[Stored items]

====

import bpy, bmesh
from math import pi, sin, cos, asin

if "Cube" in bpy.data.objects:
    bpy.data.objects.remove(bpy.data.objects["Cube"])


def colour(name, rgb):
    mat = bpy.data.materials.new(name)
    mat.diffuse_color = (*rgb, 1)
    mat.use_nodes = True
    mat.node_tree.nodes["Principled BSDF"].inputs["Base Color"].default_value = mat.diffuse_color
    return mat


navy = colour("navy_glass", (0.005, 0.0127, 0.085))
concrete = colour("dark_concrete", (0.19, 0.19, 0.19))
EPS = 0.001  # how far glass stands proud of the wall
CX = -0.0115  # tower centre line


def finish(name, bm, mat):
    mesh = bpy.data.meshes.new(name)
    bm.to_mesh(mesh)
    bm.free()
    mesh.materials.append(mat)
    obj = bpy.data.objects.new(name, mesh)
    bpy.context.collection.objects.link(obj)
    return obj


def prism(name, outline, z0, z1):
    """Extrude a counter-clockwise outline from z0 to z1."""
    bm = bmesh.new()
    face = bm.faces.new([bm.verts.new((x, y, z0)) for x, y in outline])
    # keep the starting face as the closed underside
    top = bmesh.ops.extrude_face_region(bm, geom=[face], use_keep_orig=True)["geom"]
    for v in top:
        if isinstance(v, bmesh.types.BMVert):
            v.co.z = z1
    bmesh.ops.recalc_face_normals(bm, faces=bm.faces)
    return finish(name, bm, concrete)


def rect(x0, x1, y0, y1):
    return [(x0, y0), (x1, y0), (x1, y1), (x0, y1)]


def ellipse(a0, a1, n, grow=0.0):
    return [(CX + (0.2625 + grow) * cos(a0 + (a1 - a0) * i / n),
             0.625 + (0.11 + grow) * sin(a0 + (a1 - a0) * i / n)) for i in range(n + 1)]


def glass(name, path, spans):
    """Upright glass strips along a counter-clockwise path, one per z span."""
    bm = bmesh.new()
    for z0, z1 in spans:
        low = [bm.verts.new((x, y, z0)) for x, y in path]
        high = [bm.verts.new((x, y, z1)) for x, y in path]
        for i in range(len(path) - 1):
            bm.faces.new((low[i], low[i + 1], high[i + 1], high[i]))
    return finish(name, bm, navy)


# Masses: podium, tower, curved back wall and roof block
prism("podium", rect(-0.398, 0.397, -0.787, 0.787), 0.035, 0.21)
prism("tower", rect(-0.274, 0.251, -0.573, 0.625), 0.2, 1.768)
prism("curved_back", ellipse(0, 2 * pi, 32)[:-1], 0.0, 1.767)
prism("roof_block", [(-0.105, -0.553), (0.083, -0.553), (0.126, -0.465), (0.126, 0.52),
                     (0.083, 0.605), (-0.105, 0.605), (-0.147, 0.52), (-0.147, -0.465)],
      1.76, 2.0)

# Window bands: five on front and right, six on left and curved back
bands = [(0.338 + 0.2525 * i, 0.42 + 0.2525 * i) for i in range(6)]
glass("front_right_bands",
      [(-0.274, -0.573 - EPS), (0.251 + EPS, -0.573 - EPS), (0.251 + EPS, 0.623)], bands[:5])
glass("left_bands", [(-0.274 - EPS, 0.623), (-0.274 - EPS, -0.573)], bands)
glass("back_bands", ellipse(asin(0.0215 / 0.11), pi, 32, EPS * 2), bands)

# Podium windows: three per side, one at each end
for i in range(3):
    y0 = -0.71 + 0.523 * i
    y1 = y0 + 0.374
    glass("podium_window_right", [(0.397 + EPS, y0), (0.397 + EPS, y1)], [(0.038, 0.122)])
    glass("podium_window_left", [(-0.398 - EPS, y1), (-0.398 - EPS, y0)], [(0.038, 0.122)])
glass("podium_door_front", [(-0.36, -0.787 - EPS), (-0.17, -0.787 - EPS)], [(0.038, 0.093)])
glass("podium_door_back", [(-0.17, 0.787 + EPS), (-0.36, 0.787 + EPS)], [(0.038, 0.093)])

====

Work task: Working through the records, find each line containing the word "name" and copy it.

Answer:
def colour(name, rgb):
    mat = bpy.data.materials.new(name)
def finish(name, bm, mat):
    mesh = bpy.data.meshes.new(name)
    obj = bpy.data.objects.new(name, mesh)
def prism(name, outline, z0, z1):
    return finish(name, bm, concrete)
def glass(name, path, spans):
    return finish(name, bm, navy)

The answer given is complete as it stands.